▸ **Aim of the exercise**: Every line below between the one holding "pair('platformSole', mergeVertices(sole), [under, purple]);" and the one holding "const plate = (name, x, y, z, w, h, m)", inclusive, should be copied exactly, and no other line.

▸ **Supplied information**:
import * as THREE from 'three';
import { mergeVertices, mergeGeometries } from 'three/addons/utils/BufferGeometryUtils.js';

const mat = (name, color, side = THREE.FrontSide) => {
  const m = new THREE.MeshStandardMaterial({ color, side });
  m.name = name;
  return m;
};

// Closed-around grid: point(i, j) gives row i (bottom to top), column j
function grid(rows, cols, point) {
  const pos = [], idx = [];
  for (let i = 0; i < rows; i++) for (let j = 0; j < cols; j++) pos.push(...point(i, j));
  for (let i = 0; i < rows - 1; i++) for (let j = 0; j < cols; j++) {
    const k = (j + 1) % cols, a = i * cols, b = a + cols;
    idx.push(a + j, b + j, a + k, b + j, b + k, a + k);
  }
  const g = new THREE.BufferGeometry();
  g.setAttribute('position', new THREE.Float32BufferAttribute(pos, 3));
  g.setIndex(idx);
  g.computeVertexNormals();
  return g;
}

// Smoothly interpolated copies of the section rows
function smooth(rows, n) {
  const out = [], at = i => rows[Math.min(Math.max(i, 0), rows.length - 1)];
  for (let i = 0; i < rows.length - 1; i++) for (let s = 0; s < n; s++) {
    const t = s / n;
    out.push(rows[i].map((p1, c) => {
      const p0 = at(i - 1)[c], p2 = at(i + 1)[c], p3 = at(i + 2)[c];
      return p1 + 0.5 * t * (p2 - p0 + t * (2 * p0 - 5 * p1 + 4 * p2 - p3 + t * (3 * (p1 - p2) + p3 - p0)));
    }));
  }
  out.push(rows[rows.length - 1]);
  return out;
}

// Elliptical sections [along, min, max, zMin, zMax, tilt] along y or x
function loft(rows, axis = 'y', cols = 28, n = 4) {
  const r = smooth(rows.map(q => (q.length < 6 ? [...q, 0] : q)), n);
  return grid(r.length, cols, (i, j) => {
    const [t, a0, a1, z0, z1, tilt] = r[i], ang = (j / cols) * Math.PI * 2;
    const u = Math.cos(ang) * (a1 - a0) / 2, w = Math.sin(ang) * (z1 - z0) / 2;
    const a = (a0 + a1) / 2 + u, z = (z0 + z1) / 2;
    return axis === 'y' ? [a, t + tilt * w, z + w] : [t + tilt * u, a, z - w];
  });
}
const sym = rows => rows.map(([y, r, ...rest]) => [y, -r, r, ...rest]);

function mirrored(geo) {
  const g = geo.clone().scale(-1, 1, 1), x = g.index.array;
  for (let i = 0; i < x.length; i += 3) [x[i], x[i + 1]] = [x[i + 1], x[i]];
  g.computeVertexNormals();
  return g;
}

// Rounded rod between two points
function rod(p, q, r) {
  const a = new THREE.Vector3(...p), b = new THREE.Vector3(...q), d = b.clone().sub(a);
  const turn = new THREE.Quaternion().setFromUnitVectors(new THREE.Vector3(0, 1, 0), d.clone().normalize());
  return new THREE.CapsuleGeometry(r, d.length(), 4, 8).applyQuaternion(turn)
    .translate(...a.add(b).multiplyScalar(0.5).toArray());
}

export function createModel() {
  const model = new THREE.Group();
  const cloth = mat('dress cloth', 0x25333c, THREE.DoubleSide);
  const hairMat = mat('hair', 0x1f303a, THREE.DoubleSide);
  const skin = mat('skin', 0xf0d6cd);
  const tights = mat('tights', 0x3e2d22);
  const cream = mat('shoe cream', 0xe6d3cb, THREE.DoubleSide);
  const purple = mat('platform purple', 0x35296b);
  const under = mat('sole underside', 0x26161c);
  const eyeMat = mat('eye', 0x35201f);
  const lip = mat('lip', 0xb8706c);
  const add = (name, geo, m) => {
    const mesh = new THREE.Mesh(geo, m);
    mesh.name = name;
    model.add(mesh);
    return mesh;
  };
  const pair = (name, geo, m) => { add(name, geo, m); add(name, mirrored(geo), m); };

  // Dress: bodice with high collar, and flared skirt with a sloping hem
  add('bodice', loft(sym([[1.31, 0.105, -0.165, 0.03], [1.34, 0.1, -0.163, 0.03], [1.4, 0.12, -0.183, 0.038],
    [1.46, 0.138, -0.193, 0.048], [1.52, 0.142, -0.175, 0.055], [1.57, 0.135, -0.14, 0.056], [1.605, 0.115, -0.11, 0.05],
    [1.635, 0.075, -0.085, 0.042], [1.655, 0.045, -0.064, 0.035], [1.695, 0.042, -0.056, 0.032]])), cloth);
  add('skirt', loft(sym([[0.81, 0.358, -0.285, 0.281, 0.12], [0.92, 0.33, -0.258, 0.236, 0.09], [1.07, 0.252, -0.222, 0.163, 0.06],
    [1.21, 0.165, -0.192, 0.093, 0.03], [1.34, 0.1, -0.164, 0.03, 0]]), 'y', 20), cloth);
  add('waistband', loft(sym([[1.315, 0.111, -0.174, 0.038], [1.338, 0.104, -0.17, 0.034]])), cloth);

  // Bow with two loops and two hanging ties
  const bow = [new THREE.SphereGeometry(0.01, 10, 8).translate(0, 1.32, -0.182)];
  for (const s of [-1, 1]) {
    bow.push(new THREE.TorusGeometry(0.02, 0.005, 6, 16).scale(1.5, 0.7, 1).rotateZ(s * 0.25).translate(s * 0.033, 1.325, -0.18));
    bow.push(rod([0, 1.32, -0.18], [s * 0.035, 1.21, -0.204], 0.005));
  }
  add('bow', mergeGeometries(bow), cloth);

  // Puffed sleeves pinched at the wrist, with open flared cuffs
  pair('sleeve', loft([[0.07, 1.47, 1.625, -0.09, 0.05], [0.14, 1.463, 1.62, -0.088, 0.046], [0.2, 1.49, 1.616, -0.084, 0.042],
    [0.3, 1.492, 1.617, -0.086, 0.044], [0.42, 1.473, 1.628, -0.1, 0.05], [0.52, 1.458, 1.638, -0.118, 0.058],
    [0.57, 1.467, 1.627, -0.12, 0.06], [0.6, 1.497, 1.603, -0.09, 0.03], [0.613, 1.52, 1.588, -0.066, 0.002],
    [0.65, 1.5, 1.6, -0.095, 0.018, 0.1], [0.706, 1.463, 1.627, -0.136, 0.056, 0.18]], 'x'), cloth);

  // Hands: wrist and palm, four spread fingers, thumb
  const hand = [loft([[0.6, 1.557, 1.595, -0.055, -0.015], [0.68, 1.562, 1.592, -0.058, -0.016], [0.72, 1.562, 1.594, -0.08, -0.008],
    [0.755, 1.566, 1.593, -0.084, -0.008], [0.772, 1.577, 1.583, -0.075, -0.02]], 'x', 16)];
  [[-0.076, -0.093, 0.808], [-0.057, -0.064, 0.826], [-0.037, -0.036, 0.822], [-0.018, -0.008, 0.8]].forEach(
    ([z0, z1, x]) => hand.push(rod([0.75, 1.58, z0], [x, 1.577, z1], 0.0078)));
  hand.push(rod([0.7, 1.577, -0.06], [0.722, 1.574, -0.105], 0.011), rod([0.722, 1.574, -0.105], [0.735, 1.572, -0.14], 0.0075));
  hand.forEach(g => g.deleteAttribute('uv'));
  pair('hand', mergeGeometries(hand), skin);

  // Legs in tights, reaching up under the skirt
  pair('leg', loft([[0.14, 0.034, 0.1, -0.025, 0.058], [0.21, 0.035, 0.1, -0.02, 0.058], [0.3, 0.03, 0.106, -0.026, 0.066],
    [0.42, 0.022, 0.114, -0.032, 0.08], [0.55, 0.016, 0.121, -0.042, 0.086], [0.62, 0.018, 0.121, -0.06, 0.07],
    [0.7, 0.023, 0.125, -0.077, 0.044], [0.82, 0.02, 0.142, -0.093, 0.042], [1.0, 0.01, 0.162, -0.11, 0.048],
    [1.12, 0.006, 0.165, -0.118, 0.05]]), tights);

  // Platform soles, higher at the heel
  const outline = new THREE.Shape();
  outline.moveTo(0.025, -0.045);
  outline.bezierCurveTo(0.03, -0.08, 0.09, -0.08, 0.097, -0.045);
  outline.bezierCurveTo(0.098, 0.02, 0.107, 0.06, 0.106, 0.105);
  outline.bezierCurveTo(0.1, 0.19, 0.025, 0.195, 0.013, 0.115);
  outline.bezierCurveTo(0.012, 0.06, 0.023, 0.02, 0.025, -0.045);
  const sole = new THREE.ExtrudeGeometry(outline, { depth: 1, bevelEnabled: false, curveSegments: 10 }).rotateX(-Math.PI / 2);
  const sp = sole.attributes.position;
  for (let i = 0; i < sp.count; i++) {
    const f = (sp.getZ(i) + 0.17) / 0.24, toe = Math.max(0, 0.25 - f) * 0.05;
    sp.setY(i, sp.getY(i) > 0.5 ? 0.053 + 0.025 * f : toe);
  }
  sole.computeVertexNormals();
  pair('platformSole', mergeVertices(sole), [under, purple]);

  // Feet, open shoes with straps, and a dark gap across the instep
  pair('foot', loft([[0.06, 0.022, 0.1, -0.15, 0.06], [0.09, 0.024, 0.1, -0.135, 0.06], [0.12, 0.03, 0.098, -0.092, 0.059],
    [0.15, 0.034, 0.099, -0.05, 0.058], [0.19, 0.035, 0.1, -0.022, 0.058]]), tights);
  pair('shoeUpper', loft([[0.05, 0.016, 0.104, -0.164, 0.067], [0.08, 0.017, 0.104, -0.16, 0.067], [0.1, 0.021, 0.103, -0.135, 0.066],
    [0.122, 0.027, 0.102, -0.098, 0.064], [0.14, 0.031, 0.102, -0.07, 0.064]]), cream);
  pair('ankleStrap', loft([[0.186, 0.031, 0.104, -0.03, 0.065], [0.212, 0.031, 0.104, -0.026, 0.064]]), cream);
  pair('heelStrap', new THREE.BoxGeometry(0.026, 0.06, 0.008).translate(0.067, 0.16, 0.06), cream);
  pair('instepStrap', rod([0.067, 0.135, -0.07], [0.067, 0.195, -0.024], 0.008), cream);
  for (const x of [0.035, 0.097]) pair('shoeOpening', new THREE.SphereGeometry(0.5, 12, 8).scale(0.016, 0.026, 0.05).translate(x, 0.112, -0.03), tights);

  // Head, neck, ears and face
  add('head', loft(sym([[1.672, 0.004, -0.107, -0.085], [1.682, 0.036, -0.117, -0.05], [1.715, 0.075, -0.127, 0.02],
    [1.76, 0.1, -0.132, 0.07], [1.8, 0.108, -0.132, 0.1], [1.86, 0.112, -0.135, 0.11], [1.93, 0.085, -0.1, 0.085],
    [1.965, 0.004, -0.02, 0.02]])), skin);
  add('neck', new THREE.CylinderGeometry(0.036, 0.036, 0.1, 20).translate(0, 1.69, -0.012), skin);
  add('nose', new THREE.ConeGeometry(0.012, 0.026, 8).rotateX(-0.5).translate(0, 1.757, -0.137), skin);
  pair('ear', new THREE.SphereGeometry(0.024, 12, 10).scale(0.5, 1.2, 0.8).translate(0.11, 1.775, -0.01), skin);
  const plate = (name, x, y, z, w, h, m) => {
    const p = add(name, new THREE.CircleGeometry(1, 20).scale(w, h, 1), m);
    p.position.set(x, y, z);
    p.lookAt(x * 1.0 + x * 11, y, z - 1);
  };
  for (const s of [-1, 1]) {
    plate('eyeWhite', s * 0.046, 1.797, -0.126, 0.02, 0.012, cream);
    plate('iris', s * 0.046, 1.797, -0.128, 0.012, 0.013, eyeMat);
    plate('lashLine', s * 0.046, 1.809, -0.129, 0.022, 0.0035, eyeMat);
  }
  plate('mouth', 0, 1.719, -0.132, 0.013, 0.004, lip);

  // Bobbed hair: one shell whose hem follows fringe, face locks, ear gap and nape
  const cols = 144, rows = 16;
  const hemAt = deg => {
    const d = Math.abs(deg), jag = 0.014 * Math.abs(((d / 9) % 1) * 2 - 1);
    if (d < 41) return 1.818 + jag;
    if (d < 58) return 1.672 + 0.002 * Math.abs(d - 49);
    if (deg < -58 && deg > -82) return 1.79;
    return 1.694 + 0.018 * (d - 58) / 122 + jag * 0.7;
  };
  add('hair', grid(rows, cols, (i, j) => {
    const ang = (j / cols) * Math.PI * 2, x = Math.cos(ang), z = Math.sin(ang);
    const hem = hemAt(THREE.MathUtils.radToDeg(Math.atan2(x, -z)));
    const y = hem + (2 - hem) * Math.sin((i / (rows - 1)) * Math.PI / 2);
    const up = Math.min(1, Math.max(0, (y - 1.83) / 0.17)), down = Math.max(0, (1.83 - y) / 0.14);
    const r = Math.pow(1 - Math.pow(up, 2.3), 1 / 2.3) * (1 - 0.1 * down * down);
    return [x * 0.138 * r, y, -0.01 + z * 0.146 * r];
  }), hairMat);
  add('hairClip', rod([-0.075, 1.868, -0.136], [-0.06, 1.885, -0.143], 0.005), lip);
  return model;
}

▸ **Result**:
  pair('platformSole', mergeVertices(sole), [under, purple]);

  // Feet, open shoes with straps, and a dark gap across the instep
  pair('foot', loft([[0.06, 0.022, 0.1, -0.15, 0.06], [0.09, 0.024, 0.1, -0.135, 0.06], [0.12, 0.03, 0.098, -0.092, 0.059],
    [0.15, 0.034, 0.099, -0.05, 0.058], [0.19, 0.035, 0.1, -0.022, 0.058]]), tights);
  pair('shoeUpper', loft([[0.05, 0.016, 0.104, -0.164, 0.067], [0.08, 0.017, 0.104, -0.16, 0.067], [0.1, 0.021, 0.103, -0.135, 0.066],
    [0.122, 0.027, 0.102, -0.098, 0.064], [0.14, 0.031, 0.102, -0.07, 0.064]]), cream);
  pair('ankleStrap', loft([[0.186, 0.031, 0.104, -0.03, 0.065], [0.212, 0.031, 0.104, -0.026, 0.064]]), cream);
  pair('heelStrap', new THREE.BoxGeometry(0.026, 0.06, 0.008).translate(0.067, 0.16, 0.06), cream);
  pair('instepStrap', rod([0.067, 0.135, -0.07], [0.067, 0.195, -0.024], 0.008), cream);
  for (const x of [0.035, 0.097]) pair('shoeOpening', new THREE.SphereGeometry(0.5, 12, 8).scale(0.016, 0.026, 0.05).translate(x, 0.112, -0.03), tights);

  // Head, neck, ears and face
  add('head', loft(sym([[1.672, 0.004, -0.107, -0.085], [1.682, 0.036, -0.117, -0.05], [1.715, 0.075, -0.127, 0.02],
    [1.76, 0.1, -0.132, 0.07], [1.8, 0.108, -0.132, 0.1], [1.86, 0.112, -0.135, 0.11], [1.93, 0.085, -0.1, 0.085],
    [1.965, 0.004, -0.02, 0.02]])), skin);
  add('neck', new THREE.CylinderGeometry(0.036, 0.036, 0.1, 20).translate(0, 1.69, -0.012), skin);
  add('nose', new THREE.ConeGeometry(0.012, 0.026, 8).rotateX(-0.5).translate(0, 1.757, -0.137), skin);
  pair('ear', new THREE.SphereGeometry(0.024, 12, 10).scale(0.5, 1.2, 0.8).translate(0.11, 1.775, -0.01), skin);
  const plate = (name, x, y, z, w, h, m) => {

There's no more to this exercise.